When building your forms with the form creator, use the text data type for any fields that may contain non-English characters, such as the accented characters found in many European languages (All data types now support all languages/character sets).
Note that non-European languages like Arabic, Chinese, Hebrew, Japanese and Russian are not supported at this time.
As you know, FormSmarts form handler is not a simple form to email processor script like FormMail. Each and every web form submission is analyzed in real time, and the user may be asked to complete a challenge if we suspect a form spam attempt. Although anyone capable of reading elementary English should be able to understand what is expected from him/her in that context, this is something you may have to take into account when designing your web forms. You could for example warn users in the form filling instructions.

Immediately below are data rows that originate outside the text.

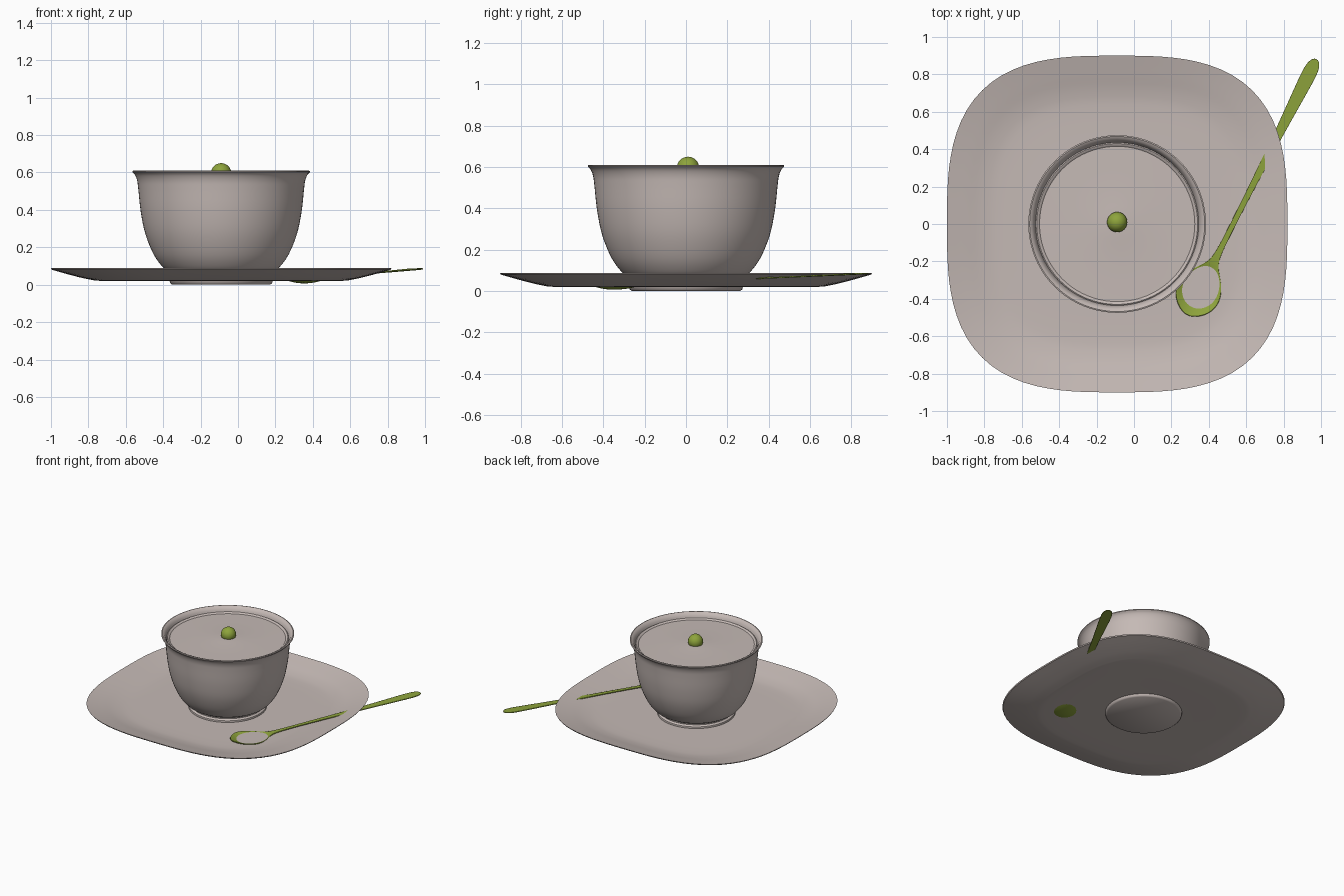
import bpy, bmesh, math
from mathutils import Vector

cube = bpy.data.objects.get("Cube")
if cube:
    bpy.data.objects.remove(cube, do_unlink=True)

CENTRE_X = -0.09


def material(name, rgb):
    m = bpy.data.materials.new(name)
    m.use_nodes = True
    m.diffuse_color = (*rgb, 1)
    m.node_tree.nodes["Principled BSDF"].inputs["Base Color"].default_value = (*rgb, 1)
    return m


porcelain = material("warm grey porcelain", (0.56, 0.49, 0.465))
green = material("leaf green", (0.27, 0.37, 0.045))


def finish(name, bm, mat, angle=40):
    bmesh.ops.recalc_face_normals(bm, faces=bm.faces)
    mesh = bpy.data.meshes.new(name)
    bm.to_mesh(mesh)
    bm.free()
    obj = bpy.data.objects.new(name, mesh)
    bpy.context.collection.objects.link(obj)
    mesh.materials.append(mat)
    bpy.ops.object.select_all(action="DESELECT")
    bpy.context.view_layer.objects.active = obj
    obj.select_set(True)
    bpy.ops.object.shade_smooth_by_angle(angle=math.radians(angle))
    return obj


def smooth_path(points, steps=4):
    """Catmull-Rom curve through the points."""
    pts = [Vector(p) for p in points]
    ext = [pts[0] * 2 - pts[1]] + pts + [pts[-1] * 2 - pts[-2]]
    out = []
    for a, b, c, d in zip(ext, ext[1:], ext[2:], ext[3:]):
        for i in range(steps):
            t = i / steps
            out.append(0.5 * (2 * b + (c - a) * t + (2 * a - 5 * b + 4 * c - d) * t ** 2
                              + (3 * b - a - 3 * c + d) * t ** 3))
    return out + [pts[-1]]


def loft(name, profile, outline, mat, angle=40):
    """Skin scaled copies of an outline; profile holds (scale, height)."""
    bm = bmesh.new()
    rings = [[bm.verts.new((CENTRE_X + x * r, y * r, z)) for x, y in outline]
             for r, z in profile]
    n = len(outline)
    for lo, hi in zip(rings, rings[1:]):
        for i in range(n):
            j = (i + 1) % n
            bm.faces.new((lo[i], lo[j], hi[j], hi[i]))
    bm.faces.new(rings[0])
    bm.faces.new(rings[-1])
    return finish(name, bm, mat, angle)


def superellipse(a, b, power, count=96):
    pts = []
    for i in range(count):
        t = 2 * math.pi * i / count
        c, s = math.cos(t), math.sin(t)
        r = (abs(c) ** power + abs(s) ** power) ** (-1 / power)
        pts.append((a * r * c, b * r * s))
    return pts


circle = superellipse(1, 1, 2, 80)

# Rounded square plate with a gently rising border
under = smooth_path([(0.3, 0.02), (0.68, 0.02), (0.78, 0.029), (0.89, 0.053), (0.995, 0.08)])
upper = smooth_path([(1.0, 0.088), (0.89, 0.064), (0.78, 0.041), (0.66, 0.032), (0.3, 0.032)])
loft("plate", under + upper, superellipse(0.91, 0.9, 3), porcelain)

# Cup: foot ring, round body, flared lip and inner wall
foot = [(0.262, 0), (0.272, 0.008), (0.28, 0.035), (0.278, 0.045), (0.265, 0.055), (0.267, 0.065)]
body = smooth_path([(0.275, 0.07), (0.31, 0.092), (0.36, 0.16), (0.405, 0.27), (0.43, 0.39),
                    (0.443, 0.51), (0.449, 0.555), (0.46, 0.585), (0.475, 0.602)])
inside = [(0.475, 0.608), (0.468, 0.61), (0.455, 0.604), (0.443, 0.585), (0.435, 0.56),
          (0.428, 0.5), (0.39, 0.29), (0.26, 0.1)]
loft("cup", foot + body + inside, circle, porcelain)

# Lid recessed in the cup, with a raised edge and a low central rise
loft("lid", [(0.42, 0.55), (0.436, 0.555), (0.436, 0.572), (0.43, 0.576), (0.422, 0.573),
             (0.415, 0.567), (0.3, 0.568), (0.18, 0.57), (0.1, 0.574), (0.03, 0.578)],
     circle, porcelain, 30)

# Round knob on the lid
bm = bmesh.new()
bmesh.ops.create_uvsphere(bm, u_segments=32, v_segments=16, radius=0.054)
bmesh.ops.translate(bm, verts=bm.verts, vec=(CENTRE_X, 0.01, 0.596))
finish("lid_knob", bm, green)

# Spoon: stations of (distance from tip, half width, edge height, dish depth)
stations = [(0, 0.015, 0.046, 0), (0.012, 0.05, 0.046, 0.004), (0.05, 0.094, 0.044, 0.018),
            (0.1, 0.118, 0.041, 0.029), (0.15, 0.12, 0.037, 0.029), (0.21, 0.1, 0.032, 0.02),
            (0.26, 0.065, 0.03, 0.008), (0.3, 0.032, 0.033, 0), (0.35, 0.014, 0.038, 0),
            (0.6, 0.014, 0.05, 0), (0.95, 0.02, 0.062, 0), (1.2, 0.029, 0.072, 0),
            (1.42, 0.04, 0.081, 0), (1.49, 0.038, 0.084, 0), (1.525, 0.02, 0.085, 0),
            (1.53, 0.006, 0.085, 0)]
tip = Vector((0.285, -0.485, 0))
along = Vector((0.69, 1.365, 0)).normalized()
across = Vector((along.y, -along.x, 0))
bm = bmesh.new()
rows = []
for s, half, edge, dish in [(a[0], a[1], a[2], a[3]) for a in stations]:
    row = []
    for k in range(-4, 5):
        v = k / 4
        z = edge - dish * (1 - v * v)
        row.append(bm.verts.new(tip + along * s + across * half * v + Vector((0, 0, z))))
    rows.append(row)
for a, b in zip(rows, rows[1:]):
    for i in range(len(a) - 1):
        bm.faces.new((a[i], a[i + 1], b[i + 1], b[i]))
spoon = finish("spoon", bm, green)
sub = spoon.modifiers.new("smooth", "SUBSURF")
sub.levels = sub.render_levels = 2
shell = spoon.modifiers.new("thickness", "SOLIDIFY")
shell.thickness = 0.006
shell.offset = 0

If you need help, we provide limited support in French, German, and Chinese (as well as English, of course.) You can write us in any of those languages, but we will only reply in English.
FormSmarts users can now display their own logo in the top left corner of their forms.
Note that because each logo must be reviewed manually, we ask you to spend a few minutes to help us publicize FormSmarts before we take some of our time to validate your logo. Alternatively, you may get your logo validated for a small fee of US$ 5 per logo submitted. You may help us by:
- writing reviews about us on relevant sites and blogs (e.g. Scripts.com, HotScripts)
- posting a video on YouTube showing how to use FormSmarts (gets you free validation of all of your logos)
Once done, ask us to validate your logo.